_GOAL OF THE EXERCISE_
An accurate, complete copy of the records below is required.

_RECORDS FOR THIS TASK_
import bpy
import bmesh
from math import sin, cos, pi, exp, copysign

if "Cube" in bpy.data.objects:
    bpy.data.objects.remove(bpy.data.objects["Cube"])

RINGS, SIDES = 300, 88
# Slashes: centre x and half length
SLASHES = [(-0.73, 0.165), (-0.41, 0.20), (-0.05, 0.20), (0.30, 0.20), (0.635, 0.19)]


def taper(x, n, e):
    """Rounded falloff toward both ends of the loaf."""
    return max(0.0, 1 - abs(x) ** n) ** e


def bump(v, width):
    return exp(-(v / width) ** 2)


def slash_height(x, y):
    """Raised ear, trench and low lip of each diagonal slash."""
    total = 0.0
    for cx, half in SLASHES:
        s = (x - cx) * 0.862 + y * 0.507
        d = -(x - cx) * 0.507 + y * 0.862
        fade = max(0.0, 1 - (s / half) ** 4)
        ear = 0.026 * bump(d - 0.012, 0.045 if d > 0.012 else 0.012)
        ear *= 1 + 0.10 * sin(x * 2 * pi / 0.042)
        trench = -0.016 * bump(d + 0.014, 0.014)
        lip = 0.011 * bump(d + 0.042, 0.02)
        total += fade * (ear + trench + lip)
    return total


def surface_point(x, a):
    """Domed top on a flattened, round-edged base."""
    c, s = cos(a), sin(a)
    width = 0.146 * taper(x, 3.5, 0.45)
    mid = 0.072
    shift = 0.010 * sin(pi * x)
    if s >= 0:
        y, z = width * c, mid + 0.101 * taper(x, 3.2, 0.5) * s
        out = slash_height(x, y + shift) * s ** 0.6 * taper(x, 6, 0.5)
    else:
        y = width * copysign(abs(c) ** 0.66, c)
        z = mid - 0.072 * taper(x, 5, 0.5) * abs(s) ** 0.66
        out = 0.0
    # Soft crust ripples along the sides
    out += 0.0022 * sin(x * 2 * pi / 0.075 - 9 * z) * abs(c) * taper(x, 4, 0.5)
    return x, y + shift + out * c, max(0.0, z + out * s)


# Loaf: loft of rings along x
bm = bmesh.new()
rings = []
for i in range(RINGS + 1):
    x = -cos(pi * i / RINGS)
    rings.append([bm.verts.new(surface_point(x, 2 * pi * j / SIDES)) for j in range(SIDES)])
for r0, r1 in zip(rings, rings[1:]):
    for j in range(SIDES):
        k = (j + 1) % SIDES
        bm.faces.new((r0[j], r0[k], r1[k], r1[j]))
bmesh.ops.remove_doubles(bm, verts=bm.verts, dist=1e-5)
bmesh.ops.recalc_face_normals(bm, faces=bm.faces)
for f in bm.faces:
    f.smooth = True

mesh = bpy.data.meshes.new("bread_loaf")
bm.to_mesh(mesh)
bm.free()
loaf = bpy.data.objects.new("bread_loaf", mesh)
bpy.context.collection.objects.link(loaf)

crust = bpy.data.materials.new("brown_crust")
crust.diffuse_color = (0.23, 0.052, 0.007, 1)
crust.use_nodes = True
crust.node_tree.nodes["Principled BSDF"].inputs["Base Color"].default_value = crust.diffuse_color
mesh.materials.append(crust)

_YOUR SOLUTION_
import bpy
import bmesh
from math import sin, cos, pi, exp, copysign

if "Cube" in bpy.data.objects:
    bpy.data.objects.remove(bpy.data.objects["Cube"])

RINGS, SIDES = 300, 88
# Slashes: centre x and half length
SLASHES = [(-0.73, 0.165), (-0.41, 0.20), (-0.05, 0.20), (0.30, 0.20), (0.635, 0.19)]


def taper(x, n, e):
    """Rounded falloff toward both ends of the loaf."""
    return max(0.0, 1 - abs(x) ** n) ** e


def bump(v, width):
    return exp(-(v / width) ** 2)


def slash_height(x, y):
    """Raised ear, trench and low lip of each diagonal slash."""
    total = 0.0
    for cx, half in SLASHES:
        s = (x - cx) * 0.862 + y * 0.507
        d = -(x - cx) * 0.507 + y * 0.862
        fade = max(0.0, 1 - (s / half) ** 4)
        ear = 0.026 * bump(d - 0.012, 0.045 if d > 0.012 else 0.012)
        ear *= 1 + 0.10 * sin(x * 2 * pi / 0.042)
        trench = -0.016 * bump(d + 0.014, 0.014)
        lip = 0.011 * bump(d + 0.042, 0.02)
        total += fade * (ear + trench + lip)
    return total


def surface_point(x, a):
    """Domed top on a flattened, round-edged base."""
    c, s = cos(a), sin(a)
    width = 0.146 * taper(x, 3.5, 0.45)
    mid = 0.072
    shift = 0.010 * sin(pi * x)
    if s >= 0:
        y, z = width * c, mid + 0.101 * taper(x, 3.2, 0.5) * s
        out = slash_height(x, y + shift) * s ** 0.6 * taper(x, 6, 0.5)
    else:
        y = width * copysign(abs(c) ** 0.66, c)
        z = mid - 0.072 * taper(x, 5, 0.5) * abs(s) ** 0.66
        out = 0.0
    # Soft crust ripples along the sides
    out += 0.0022 * sin(x * 2 * pi / 0.075 - 9 * z) * abs(c) * taper(x, 4, 0.5)
    return x, y + shift + out * c, max(0.0, z + out * s)


# Loaf: loft of rings along x
bm = bmesh.new()
rings = []
for i in range(RINGS + 1):
    x = -cos(pi * i / RINGS)
    rings.append([bm.verts.new(surface_point(x, 2 * pi * j / SIDES)) for j in range(SIDES)])
for r0, r1 in zip(rings, rings[1:]):
    for j in range(SIDES):
        k = (j + 1) % SIDES
        bm.faces.new((r0[j], r0[k], r1[k], r1[j]))
bmesh.ops.remove_doubles(bm, verts=bm.verts, dist=1e-5)
bmesh.ops.recalc_face_normals(bm, faces=bm.faces)
for f in bm.faces:
    f.smooth = True

mesh = bpy.data.meshes.new("bread_loaf")
bm.to_mesh(mesh)
bm.free()
loaf = bpy.data.objects.new("bread_loaf", mesh)
bpy.context.collection.objects.link(loaf)

crust = bpy.data.materials.new("brown_crust")
crust.diffuse_color = (0.23, 0.052, 0.007, 1)
crust.use_nodes = True
crust.node_tree.nodes["Principled BSDF"].inputs["Base Color"].default_value = crust.diffuse_color
mesh.materials.append(crust)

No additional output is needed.